Friday, December 4, 2009

Unemployment Rates Drop, But Does It Matter?

According to the Government, the unemployment rates in the United States has dropped. How much has it dropped? The rates from the month of October were recorded at 10.2% where as the rates of unemployment are now at 10%. That leaves the U.S. with a whopping total of a 0.2% decline in employment. I'm not sure what the big fuss is about over such a small percentage of decline. The real kicker is that even with the 0.2% decline, we are still doubling unemployment rates since the beginning of the recession. President of the Economic Policy Institute, Lawrence Mishel states that our unemployment rate is the highest and longest recorded since 1948. I mean, it is kind of obvious that the rates are going to rise around the holidays. Every retailer and business is going to be hiring extra help during the month of October through the end of December. So what really matters are the rates of the unemployment after the month of January when all the seasonal help is laid off. So to me, the 0.2% decline should not even be considered. Another reason for the decline might be due to the fact that many people have used up all their unemployment benefits already. With so many people being granted extensions because they simply can not find a job, this is definitely possible. Maybe if we weren't so worried about cutting taxes, then we could probably focus on the real tasks at hand. It is so easy for the government and government officials to get excited over a 0.2% decline of unemployment because they are not living it. When the situation hits home, it's a new ball game. My fiance got laid off from work November 20, 2009. The government is not experiencing this chaos, we are. We are living with this. The truth of matter is that this recession will get worse before it gets better. With good faith and lousy unemployment checks, all we can do is hope for the best and ride it out.

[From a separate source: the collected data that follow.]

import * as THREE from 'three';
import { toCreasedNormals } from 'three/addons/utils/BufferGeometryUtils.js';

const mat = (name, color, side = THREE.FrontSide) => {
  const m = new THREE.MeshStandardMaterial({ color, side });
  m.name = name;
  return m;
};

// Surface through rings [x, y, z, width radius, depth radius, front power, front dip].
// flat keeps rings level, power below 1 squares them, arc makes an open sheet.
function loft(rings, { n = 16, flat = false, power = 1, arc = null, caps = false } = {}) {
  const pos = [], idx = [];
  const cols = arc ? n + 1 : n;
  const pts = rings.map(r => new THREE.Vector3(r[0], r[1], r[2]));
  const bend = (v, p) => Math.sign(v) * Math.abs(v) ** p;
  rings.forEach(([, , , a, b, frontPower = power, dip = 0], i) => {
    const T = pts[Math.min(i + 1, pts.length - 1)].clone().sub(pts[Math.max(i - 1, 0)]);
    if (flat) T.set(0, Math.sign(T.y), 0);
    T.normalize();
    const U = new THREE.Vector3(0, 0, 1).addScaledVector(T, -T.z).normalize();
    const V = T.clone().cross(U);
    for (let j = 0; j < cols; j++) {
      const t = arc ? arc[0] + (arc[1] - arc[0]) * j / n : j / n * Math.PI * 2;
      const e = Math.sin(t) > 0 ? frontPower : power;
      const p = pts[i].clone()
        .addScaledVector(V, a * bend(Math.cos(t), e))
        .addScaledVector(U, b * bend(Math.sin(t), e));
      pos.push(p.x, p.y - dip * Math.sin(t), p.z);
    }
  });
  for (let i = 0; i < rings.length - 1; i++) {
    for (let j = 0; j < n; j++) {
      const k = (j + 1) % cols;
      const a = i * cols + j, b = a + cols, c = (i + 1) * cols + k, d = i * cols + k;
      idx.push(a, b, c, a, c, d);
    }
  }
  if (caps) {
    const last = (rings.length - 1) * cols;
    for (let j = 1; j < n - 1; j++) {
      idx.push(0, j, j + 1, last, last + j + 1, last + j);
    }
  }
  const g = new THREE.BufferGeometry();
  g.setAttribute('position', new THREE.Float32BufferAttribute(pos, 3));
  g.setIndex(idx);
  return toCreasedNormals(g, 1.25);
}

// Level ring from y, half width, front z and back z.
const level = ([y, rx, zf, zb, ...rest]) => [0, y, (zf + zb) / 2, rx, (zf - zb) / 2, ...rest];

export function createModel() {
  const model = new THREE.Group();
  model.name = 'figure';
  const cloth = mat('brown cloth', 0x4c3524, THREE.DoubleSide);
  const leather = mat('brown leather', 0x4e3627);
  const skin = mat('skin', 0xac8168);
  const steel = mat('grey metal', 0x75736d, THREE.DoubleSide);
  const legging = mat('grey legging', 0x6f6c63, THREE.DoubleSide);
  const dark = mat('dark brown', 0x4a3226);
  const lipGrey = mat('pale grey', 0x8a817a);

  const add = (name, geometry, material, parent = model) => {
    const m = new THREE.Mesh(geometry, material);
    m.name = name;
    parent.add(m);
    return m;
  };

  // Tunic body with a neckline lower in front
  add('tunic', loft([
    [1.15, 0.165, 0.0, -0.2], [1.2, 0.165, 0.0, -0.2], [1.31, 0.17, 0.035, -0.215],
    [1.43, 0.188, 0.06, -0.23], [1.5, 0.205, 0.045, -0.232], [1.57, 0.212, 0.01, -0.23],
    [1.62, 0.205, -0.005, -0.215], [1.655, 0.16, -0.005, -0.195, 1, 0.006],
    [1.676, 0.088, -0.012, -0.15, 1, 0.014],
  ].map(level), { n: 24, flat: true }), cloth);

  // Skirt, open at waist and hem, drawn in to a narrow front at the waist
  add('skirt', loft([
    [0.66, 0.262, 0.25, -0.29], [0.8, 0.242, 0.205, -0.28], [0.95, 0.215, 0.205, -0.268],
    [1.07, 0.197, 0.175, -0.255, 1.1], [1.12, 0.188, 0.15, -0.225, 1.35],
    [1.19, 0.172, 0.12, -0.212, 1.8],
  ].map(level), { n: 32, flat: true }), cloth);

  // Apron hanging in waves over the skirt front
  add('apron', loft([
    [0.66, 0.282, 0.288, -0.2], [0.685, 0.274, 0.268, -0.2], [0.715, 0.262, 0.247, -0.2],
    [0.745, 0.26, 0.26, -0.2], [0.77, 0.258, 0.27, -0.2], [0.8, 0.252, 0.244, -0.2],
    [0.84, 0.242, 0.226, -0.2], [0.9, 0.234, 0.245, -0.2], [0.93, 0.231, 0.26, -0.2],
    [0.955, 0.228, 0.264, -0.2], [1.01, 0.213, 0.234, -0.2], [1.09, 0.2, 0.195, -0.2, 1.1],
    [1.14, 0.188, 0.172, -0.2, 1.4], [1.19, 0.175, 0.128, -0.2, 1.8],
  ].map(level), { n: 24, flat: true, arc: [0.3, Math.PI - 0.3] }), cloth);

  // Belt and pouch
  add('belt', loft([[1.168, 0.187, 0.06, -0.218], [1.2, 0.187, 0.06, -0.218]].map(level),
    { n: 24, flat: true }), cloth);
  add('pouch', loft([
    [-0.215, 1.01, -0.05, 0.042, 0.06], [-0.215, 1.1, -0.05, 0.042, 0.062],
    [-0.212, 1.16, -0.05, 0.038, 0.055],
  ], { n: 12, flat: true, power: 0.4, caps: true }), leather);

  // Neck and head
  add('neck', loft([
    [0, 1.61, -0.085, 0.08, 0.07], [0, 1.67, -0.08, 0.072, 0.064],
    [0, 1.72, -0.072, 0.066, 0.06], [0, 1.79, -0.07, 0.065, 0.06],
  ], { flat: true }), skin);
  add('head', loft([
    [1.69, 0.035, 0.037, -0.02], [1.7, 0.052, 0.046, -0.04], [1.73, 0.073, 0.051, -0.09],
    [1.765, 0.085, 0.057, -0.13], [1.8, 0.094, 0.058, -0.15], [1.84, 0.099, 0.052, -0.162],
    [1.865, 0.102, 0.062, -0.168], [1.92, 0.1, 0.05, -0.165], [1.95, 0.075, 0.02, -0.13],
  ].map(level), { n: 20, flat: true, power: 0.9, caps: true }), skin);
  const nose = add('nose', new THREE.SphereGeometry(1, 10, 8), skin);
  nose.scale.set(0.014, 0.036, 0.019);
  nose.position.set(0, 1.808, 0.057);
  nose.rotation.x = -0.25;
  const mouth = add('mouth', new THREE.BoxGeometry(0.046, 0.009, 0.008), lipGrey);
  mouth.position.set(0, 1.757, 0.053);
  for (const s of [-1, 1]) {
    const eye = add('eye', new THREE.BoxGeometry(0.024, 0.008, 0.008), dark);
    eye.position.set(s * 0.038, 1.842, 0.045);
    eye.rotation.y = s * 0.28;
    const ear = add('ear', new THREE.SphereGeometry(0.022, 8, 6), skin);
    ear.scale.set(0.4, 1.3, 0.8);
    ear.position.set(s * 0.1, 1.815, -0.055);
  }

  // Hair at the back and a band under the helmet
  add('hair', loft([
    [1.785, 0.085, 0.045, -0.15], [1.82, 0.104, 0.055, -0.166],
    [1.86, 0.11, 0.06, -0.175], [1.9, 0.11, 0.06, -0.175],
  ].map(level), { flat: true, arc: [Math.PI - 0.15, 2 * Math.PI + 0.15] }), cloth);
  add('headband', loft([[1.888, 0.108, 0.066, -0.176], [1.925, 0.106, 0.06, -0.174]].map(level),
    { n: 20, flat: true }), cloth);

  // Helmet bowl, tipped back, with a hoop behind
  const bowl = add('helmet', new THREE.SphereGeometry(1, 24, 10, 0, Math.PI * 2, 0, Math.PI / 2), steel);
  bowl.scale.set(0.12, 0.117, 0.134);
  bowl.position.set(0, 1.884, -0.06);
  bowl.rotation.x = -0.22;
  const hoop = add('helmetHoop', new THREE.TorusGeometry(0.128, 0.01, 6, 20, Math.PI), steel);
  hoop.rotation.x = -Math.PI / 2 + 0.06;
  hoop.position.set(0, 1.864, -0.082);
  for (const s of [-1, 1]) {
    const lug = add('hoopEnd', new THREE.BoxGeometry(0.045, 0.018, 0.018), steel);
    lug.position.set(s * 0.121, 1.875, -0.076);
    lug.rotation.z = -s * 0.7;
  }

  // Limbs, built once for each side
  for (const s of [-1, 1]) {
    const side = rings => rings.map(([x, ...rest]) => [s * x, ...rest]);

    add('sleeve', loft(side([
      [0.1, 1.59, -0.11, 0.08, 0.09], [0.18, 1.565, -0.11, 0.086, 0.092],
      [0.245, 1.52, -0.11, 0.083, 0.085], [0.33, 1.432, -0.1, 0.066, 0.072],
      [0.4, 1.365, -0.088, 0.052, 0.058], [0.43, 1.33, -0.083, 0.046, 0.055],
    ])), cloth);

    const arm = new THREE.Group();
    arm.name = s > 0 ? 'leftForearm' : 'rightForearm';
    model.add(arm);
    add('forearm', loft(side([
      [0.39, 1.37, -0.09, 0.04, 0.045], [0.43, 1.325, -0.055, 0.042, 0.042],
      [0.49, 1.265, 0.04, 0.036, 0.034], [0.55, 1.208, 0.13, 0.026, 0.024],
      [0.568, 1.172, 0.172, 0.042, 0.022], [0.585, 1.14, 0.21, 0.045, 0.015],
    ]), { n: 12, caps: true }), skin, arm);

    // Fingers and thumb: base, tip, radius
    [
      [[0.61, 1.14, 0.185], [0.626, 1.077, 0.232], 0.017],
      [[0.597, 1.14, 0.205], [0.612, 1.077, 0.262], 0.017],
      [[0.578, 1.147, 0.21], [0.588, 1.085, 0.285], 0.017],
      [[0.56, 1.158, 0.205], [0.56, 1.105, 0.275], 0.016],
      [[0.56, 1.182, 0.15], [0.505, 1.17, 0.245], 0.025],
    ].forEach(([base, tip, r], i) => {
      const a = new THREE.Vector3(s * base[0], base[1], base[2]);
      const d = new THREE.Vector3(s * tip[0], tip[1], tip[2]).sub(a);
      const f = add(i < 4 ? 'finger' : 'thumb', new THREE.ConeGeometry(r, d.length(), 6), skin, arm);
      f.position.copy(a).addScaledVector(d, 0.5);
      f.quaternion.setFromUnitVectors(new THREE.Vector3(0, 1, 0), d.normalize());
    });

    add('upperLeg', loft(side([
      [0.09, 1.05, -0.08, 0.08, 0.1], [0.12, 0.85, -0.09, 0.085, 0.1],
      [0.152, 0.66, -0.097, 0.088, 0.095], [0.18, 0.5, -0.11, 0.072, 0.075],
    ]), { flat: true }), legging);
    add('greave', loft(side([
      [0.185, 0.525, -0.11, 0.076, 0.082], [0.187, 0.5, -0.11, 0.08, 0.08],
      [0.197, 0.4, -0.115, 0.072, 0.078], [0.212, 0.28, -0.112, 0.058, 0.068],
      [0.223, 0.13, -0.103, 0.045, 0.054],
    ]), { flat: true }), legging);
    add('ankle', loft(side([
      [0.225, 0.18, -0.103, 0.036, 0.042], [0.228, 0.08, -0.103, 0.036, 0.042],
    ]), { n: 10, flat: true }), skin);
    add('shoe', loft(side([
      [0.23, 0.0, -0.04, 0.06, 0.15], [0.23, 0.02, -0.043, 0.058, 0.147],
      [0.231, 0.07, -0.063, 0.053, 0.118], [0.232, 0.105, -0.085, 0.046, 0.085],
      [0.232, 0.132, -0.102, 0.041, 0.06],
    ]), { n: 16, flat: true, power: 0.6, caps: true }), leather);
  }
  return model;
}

1 comment:

  1. My classmate, Tiffany Campbell, makes some interesting arguments in her blog article "Unemployment Rates Drop, but Does it Really Matter?"

    The author notes that the unemployment rate has only dropped 0.2% this month, a very small amount in the scheme of our country. She even finds an easy way to explain this drop, reminding her readers that December is the time of seasonal workers. I agree with her notion to re-evaluate these number after the holiday season has passed.

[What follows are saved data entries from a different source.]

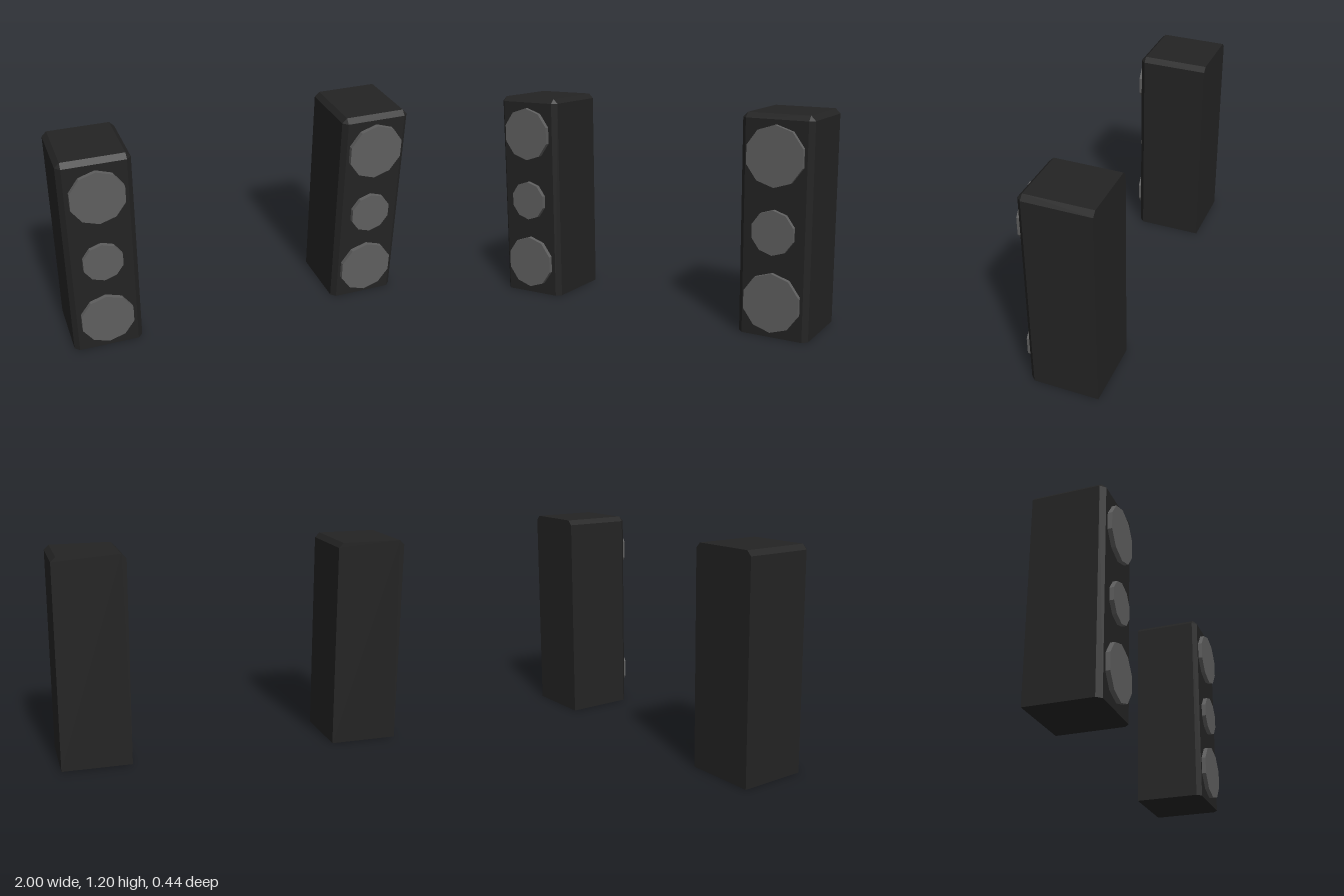
import * as THREE from 'three';
import { ConvexGeometry } from 'three/addons/geometries/ConvexGeometry.js';

const HALF_WIDTH = 0.2, HEIGHT = 1.204, DEPTH = 0.404, BEVEL = 0.027;

// Box with bevelled front uprights and bevelled top edges; back and base stay sharp.
function cabinetGeometry() {
  const points = [];
  const w = HALF_WIDTH, b = BEVEL, h = HEIGHT, f = DEPTH;
  for (const s of [-1, 1]) {
    const add = (x, y, z) => points.push(new THREE.Vector3(s * x, y, z));
    add(w, 0, 0);
    add(w, 0, f - b);
    add(w - b, 0, f);
    add(w, h - b, 0);
    add(w, h - b, f - b);
    add(w - b, h - b, f);
    add(w - b, h, 0);
    add(w - b, h, f - b);
  }
  return new ConvexGeometry(points);
}

export function createModel() {
  const cabinetMaterial = new THREE.MeshStandardMaterial({ color: 0x232323, flatShading: true });
  cabinetMaterial.name = 'cabinet black';
  const driverMaterial = new THREE.MeshStandardMaterial({ color: 0x5e5e5e, flatShading: true });
  driverMaterial.name = 'driver grey';

  // Ten-sided disc standing proud of the cabinet front, corner at the top.
  function driver(name, y, radius) {
    const thickness = 0.035, proud = 0.025;
    const geometry = new THREE.CylinderGeometry(radius, radius, thickness, 10);
    geometry.rotateX(Math.PI / 2);
    const mesh = new THREE.Mesh(geometry, driverMaterial);
    mesh.name = name;
    mesh.position.set(0, y, DEPTH + proud - thickness / 2);
    return mesh;
  }

  function speaker(name, x, back, largeRadius, smallRadius) {
    const group = new THREE.Group();
    group.name = name;
    const cabinet = new THREE.Mesh(cabinetGeometry(), cabinetMaterial);
    cabinet.name = 'cabinet';
    group.add(
      cabinet,
      driver('upperDriver', 0.988, largeRadius),
      driver('middleDriver', 0.583, smallRadius),
      driver('lowerDriver', 0.198, largeRadius)
    );
    group.position.set(x, 0, back);
    return group;
  }

  // The pair differs slightly in driver size and placement.
  const model = new THREE.Group();
  model.name = 'speakerPair';
  model.add(
    speaker('leftSpeaker', 0.8, -0.207, 0.164, 0.122),
    speaker('rightSpeaker', -0.8, -0.223, 0.156, 0.116)
  );
  return model;
}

    Her argument then slowly becomes more personal. She explains that government officials cannot possibly know what it feels like to deal with the situations many Americans deal with concerning unemployment and that this crisis in our country should be number 1 on the "to fix" list. I whole heartedly agree that officials need to understand what life is like for the average American before they can fix much of anything.

    Overall, her article is a nice mix of personal knowledge and hard numbers.